Posted by Sue on Mar 6, 2017
When you’ve lived in one house for most of your life, you accumulate an interesting and varied collection of stuff. But when it’s time to downsize, figuring out what to keep and what to let go can be brutal.
Beth and Jim, a couple in their early 70’s, called Breathing Space for help downsizing. After sorting through the contents of one corner of their basement, they had a pile of items they no longer needed. But because many of the items either had value or were potentially useful, Jim and Beth had difficulty letting them go.
Looking around for a way to motivate this next step, I remembered seeing pictures of a young child in their living room. When I asked if she was a grandchild, they smiled and nodded, saying Casey was, “as precious as any grandchild.” Beth and Jim met her through the Fresh Air Fund and she’d been part of their family every summer for almost a decade.
Their love of this “granddaughter” gave me an idea. I asked, “What inspired you to open your home and your lives to a stranger?” At first, they were puzzled. Then they reflected, “We are so grateful for our family and the beauty around us. They’ve taught us that when love is shared, it grows. Inviting Casey into our family was a no-brainer.”
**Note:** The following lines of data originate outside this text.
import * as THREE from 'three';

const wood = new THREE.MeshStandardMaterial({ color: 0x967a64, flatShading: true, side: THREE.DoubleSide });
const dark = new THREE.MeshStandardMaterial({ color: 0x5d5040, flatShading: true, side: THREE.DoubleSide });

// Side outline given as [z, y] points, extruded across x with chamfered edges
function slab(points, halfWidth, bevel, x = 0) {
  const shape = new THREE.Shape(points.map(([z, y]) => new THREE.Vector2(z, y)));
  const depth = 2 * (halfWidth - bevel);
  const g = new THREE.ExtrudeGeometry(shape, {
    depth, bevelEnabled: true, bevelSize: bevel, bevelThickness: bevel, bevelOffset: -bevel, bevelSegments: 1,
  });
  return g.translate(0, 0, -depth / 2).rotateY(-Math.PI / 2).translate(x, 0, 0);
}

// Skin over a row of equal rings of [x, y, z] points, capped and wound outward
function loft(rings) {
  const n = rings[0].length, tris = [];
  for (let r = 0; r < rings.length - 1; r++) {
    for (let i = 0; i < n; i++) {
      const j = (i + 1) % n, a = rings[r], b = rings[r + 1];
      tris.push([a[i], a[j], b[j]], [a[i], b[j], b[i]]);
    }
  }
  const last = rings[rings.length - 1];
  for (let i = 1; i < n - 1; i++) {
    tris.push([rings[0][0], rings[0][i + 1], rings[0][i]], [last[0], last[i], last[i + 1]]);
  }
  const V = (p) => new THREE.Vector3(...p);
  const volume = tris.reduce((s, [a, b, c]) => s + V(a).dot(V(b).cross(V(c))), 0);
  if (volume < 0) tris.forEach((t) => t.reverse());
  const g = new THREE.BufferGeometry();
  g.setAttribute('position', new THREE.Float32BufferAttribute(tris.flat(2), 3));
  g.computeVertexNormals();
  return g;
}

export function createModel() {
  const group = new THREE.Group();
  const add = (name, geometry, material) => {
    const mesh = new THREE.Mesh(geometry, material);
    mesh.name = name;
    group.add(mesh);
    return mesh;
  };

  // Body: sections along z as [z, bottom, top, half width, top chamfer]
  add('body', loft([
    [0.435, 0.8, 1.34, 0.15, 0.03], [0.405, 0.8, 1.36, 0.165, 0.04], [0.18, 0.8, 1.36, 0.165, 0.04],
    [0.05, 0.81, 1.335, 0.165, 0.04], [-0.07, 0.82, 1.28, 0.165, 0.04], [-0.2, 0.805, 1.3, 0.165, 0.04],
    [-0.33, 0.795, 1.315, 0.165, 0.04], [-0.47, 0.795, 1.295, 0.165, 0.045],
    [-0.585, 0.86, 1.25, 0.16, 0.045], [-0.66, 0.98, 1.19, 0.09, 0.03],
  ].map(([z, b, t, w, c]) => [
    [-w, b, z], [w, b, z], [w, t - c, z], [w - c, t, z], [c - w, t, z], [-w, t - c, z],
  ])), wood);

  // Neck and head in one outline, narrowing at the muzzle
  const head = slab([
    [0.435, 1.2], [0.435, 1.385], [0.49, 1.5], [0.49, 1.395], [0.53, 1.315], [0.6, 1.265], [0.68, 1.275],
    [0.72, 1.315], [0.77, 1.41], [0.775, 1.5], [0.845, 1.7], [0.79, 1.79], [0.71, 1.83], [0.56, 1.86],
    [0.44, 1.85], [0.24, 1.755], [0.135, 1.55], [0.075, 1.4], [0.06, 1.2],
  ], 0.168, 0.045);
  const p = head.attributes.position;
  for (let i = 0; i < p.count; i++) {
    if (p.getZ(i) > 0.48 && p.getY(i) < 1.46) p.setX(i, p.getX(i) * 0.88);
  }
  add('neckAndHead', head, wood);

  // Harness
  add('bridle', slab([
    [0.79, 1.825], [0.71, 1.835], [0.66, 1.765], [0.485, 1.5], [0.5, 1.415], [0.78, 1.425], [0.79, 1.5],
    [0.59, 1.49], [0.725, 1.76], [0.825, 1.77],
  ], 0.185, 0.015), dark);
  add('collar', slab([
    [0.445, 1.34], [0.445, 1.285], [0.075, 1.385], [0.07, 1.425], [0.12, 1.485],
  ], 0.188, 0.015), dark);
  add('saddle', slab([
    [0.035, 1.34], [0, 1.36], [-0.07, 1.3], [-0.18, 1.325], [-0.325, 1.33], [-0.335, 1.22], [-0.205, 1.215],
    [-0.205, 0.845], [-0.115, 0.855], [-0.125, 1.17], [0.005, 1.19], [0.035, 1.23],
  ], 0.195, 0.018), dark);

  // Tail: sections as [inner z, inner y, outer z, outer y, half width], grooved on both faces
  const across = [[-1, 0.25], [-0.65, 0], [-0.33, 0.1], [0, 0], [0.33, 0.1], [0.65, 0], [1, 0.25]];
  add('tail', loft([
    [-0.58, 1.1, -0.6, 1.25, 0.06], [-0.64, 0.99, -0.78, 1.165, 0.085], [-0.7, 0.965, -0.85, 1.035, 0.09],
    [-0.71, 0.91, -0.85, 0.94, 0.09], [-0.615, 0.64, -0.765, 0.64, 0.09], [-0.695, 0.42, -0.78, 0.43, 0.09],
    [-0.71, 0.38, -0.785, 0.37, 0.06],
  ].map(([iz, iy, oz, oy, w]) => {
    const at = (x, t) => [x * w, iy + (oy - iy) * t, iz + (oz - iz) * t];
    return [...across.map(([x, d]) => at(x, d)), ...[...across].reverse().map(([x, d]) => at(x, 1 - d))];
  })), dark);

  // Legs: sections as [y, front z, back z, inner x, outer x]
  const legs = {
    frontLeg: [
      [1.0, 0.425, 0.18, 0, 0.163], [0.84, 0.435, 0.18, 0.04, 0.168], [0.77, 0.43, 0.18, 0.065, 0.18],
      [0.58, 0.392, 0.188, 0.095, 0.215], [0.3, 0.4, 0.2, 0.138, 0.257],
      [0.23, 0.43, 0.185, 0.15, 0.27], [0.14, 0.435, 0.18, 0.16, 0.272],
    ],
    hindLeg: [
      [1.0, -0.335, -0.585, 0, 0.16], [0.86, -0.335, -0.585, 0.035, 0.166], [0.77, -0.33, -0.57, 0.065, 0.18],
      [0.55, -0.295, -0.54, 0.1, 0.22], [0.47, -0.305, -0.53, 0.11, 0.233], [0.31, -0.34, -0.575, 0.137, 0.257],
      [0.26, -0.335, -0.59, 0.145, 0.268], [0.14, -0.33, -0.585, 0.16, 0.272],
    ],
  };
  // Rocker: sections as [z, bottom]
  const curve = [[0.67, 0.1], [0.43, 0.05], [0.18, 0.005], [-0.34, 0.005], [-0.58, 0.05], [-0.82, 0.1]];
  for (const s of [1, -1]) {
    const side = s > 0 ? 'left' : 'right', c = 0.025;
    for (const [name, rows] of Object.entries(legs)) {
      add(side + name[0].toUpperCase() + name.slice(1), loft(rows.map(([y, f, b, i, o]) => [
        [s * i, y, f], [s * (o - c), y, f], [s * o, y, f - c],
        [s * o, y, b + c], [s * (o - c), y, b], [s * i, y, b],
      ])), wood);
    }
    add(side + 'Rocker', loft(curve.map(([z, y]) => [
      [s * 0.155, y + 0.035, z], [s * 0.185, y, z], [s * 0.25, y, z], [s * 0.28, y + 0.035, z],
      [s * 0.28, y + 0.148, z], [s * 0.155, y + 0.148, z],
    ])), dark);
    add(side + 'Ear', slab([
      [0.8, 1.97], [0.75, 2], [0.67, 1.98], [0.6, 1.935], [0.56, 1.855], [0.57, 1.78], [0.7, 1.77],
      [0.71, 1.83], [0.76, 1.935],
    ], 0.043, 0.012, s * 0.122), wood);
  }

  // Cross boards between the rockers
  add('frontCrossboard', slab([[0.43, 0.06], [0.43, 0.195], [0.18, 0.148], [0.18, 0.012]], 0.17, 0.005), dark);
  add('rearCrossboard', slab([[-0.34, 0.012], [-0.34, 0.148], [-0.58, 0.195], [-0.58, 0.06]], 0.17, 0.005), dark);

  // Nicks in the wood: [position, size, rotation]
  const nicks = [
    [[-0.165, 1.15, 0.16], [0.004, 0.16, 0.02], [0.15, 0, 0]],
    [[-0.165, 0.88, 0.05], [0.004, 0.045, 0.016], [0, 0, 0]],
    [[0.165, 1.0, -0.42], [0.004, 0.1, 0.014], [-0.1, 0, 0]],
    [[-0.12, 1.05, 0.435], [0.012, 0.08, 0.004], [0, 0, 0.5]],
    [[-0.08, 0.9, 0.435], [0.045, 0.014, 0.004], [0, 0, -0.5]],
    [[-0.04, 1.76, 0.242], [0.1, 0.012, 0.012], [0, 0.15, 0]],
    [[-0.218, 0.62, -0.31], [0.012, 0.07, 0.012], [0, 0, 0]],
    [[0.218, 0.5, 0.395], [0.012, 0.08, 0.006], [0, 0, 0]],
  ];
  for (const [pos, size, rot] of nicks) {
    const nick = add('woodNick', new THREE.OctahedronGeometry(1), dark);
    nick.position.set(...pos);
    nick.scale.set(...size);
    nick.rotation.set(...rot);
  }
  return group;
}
I then asked them to reassess the basement pile in light of the values which brought Casey into their lives: gratitude, service, beauty and generosity. Seen through the light of these values, the pile took on a different meaning. Jim and Beth realized that the items in question could make a big difference in other peoples’ lives. In this light, letting go of the pile became a reflection of their values.
By reminding us what we hold most dear in our lives, our values help us identify what is important to keep and what we can let go of. We clarify and strengthen our values by reinforcing them in this way. And when we’re faced with tough decisions, using our values as a lens helps us stay aligned with our truest selves.
If you’re stuck trying to decide whether to keep or let go of an item, ask yourself these questions:
1. Do I use it?
2. Do I love it?
3. Is it a treasure
4. Does it reflect my values?
Curious what Jim and Beth did with their pile? Stay tuned: you’ll find out next week!
And if you’re interested in exploring your individual values, take the questionnaire VIA Survey of Character Strengths on the Authentic Happiness site. The results may surprise you! But a value identified is a value worth living!